[EXERCISE] Identify and pull out each line of the entries in which "cells" occurs.

[Excerpts from a dataset]
-- Opening Marker --

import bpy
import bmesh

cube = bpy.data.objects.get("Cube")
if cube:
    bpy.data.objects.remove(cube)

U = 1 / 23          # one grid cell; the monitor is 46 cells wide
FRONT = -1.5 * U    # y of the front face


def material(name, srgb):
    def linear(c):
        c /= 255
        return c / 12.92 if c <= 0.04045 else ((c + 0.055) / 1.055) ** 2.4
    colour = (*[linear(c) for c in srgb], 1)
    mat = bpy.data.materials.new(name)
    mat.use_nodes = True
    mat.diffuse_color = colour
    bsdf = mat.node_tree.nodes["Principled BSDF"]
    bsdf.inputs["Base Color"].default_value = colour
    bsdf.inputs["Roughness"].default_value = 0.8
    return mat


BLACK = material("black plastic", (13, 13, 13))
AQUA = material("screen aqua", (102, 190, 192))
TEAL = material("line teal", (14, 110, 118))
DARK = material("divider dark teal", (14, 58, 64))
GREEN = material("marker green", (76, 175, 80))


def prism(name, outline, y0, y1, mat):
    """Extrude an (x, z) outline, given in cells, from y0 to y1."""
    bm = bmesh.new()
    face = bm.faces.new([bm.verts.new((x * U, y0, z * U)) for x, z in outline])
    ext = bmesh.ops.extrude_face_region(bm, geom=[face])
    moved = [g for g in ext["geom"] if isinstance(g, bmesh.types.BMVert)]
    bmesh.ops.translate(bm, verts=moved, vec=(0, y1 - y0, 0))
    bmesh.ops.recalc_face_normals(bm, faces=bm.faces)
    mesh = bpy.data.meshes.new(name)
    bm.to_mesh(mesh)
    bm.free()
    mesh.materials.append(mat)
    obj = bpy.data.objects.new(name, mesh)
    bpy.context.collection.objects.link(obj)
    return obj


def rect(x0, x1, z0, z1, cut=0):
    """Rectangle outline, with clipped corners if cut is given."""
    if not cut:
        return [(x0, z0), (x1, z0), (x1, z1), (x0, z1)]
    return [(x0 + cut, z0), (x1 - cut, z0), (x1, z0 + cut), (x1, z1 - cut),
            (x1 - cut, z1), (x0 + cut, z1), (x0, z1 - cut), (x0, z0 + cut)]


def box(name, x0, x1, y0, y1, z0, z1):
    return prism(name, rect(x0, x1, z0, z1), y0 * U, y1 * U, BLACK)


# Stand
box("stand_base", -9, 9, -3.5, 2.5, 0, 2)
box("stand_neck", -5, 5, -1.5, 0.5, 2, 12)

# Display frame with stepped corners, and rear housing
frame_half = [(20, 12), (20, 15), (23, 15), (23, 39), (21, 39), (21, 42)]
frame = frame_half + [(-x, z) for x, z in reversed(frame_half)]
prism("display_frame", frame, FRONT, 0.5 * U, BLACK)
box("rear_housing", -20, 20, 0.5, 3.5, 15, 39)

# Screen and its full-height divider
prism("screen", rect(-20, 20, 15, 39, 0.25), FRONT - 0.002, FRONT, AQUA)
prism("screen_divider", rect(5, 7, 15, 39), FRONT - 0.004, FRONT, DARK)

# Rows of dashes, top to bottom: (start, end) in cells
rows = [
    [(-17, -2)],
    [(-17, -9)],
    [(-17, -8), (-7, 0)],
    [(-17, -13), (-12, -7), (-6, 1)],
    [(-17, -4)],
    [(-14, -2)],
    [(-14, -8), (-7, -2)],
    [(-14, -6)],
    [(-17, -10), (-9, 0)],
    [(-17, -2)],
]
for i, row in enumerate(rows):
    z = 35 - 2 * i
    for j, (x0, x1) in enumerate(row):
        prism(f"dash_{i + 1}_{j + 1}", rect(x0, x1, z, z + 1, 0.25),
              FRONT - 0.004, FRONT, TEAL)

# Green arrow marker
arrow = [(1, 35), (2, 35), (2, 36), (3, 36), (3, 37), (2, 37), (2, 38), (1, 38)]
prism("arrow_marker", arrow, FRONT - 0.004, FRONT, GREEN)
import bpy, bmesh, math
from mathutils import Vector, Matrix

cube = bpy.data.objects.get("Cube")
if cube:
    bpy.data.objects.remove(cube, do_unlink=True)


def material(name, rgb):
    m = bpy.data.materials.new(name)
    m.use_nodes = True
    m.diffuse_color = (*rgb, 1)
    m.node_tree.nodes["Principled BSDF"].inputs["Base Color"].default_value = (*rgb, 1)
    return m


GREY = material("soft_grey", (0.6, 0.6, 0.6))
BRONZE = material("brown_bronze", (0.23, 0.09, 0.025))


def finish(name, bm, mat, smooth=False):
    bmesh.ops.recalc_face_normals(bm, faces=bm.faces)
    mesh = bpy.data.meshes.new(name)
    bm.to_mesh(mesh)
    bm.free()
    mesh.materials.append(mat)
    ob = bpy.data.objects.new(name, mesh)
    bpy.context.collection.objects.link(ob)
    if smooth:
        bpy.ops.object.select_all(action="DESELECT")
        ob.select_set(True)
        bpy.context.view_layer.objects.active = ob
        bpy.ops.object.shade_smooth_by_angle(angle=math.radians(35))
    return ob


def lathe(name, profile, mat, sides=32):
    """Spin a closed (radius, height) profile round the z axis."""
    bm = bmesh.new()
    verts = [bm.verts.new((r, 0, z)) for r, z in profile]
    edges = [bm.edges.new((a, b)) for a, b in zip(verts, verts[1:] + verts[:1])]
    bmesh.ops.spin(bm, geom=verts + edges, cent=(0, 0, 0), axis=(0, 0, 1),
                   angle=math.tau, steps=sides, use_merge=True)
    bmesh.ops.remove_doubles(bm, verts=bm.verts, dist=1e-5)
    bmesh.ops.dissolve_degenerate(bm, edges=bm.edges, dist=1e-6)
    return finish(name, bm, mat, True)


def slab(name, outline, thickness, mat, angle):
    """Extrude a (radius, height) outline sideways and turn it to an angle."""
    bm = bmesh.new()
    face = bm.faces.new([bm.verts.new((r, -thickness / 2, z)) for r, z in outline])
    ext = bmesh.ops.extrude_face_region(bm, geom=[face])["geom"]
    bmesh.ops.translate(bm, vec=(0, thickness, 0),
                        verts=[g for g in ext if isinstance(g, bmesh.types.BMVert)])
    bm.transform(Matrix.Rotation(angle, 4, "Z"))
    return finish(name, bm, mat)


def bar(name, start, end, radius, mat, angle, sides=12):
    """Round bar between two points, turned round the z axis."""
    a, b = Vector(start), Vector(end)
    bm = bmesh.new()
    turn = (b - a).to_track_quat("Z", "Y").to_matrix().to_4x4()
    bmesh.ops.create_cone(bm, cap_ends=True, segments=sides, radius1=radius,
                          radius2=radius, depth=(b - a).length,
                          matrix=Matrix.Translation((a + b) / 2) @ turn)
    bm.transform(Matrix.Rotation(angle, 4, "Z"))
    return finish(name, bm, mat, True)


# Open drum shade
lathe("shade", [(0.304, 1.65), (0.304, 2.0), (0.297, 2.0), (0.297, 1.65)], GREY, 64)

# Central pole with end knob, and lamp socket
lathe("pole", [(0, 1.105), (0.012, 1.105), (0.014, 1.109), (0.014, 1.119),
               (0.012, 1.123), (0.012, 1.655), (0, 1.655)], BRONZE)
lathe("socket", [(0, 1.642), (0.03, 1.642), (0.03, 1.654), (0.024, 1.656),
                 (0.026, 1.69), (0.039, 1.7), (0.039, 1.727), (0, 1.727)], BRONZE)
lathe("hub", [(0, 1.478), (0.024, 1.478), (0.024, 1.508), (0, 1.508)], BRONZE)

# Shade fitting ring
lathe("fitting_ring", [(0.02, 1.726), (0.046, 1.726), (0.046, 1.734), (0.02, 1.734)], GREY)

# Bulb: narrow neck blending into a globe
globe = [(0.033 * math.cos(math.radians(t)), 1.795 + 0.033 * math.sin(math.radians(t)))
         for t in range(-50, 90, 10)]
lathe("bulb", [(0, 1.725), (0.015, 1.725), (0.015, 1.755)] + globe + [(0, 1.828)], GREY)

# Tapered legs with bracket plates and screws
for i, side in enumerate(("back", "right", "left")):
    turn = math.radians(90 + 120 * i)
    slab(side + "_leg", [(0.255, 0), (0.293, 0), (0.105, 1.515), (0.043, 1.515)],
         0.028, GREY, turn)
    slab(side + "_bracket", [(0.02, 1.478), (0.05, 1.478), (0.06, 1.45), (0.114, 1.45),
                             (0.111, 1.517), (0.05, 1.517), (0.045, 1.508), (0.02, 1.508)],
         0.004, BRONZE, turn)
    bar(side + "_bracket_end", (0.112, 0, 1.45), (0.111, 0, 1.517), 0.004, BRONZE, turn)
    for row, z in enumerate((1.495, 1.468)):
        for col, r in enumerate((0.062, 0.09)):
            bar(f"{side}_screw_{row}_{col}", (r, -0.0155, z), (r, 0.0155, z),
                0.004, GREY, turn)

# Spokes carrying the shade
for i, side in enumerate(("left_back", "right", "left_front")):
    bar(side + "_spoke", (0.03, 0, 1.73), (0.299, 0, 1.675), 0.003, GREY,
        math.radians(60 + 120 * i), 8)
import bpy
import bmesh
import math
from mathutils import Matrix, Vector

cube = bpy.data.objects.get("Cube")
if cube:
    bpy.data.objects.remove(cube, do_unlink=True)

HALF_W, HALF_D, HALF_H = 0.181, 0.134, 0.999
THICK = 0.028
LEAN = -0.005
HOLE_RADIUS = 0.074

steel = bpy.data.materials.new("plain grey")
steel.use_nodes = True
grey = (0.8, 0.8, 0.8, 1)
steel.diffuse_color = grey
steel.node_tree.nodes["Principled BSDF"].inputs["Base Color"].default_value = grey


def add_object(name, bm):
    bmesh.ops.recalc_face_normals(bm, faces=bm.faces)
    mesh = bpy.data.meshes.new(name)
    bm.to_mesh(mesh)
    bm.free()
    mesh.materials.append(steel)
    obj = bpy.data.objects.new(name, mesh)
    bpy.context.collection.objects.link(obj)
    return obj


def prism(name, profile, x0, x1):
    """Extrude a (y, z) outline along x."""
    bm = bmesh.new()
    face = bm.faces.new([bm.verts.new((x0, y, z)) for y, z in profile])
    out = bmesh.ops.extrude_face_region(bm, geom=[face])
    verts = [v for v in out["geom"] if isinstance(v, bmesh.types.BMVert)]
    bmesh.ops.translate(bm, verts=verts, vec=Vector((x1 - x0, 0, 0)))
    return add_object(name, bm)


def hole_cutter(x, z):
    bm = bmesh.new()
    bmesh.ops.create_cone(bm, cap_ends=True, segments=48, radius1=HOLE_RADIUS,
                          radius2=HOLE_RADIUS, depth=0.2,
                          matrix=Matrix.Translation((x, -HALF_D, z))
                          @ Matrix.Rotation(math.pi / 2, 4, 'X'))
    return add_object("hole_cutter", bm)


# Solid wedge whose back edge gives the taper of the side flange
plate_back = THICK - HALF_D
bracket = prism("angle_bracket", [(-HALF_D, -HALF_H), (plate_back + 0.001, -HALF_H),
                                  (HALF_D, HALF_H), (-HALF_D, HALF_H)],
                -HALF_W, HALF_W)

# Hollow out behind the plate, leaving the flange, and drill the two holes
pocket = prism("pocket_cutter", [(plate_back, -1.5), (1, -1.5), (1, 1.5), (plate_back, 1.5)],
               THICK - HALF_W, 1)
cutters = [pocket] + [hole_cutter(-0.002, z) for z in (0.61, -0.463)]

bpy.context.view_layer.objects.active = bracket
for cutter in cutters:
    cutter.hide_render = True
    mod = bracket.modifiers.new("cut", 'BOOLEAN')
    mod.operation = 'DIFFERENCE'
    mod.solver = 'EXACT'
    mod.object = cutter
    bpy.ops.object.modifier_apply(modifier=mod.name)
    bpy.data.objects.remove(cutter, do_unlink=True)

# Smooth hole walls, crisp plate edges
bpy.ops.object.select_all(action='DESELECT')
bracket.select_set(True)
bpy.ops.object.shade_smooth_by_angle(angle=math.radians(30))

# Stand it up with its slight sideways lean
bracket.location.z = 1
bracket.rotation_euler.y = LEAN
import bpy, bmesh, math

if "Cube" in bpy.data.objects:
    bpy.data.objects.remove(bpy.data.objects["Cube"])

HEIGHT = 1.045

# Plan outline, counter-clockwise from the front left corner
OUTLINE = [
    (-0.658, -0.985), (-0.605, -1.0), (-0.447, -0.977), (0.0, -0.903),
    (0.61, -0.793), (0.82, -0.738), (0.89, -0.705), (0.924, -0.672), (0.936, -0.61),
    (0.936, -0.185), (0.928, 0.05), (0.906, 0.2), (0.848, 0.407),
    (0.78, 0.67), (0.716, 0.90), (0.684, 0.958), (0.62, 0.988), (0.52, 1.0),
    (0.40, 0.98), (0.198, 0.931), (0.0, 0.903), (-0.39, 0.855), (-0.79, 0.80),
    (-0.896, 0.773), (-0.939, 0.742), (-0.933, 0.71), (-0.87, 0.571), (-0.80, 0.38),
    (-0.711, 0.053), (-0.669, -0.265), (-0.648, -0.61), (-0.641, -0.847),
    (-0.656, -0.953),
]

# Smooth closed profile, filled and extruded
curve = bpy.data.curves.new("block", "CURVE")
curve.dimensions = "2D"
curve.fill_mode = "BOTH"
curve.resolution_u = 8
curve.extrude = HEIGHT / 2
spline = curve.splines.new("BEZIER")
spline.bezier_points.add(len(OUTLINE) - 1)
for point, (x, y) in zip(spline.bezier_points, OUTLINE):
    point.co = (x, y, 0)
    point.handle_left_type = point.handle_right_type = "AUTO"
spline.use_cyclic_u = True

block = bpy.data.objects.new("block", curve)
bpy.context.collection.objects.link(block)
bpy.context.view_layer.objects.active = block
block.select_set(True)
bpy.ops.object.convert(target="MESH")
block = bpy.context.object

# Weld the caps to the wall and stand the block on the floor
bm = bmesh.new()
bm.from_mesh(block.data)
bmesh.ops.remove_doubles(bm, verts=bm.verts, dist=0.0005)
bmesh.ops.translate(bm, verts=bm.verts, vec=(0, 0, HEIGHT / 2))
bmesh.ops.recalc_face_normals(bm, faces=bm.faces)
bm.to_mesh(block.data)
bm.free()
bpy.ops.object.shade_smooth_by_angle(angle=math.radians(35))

-- Closing Marker --

[EXERCISE ANSWER]
U = 1 / 23          # one grid cell; the monitor is 46 cells wide
    """Extrude an (x, z) outline, given in cells, from y0 to y1."""
# Rows of dashes, top to bottom: (start, end) in cells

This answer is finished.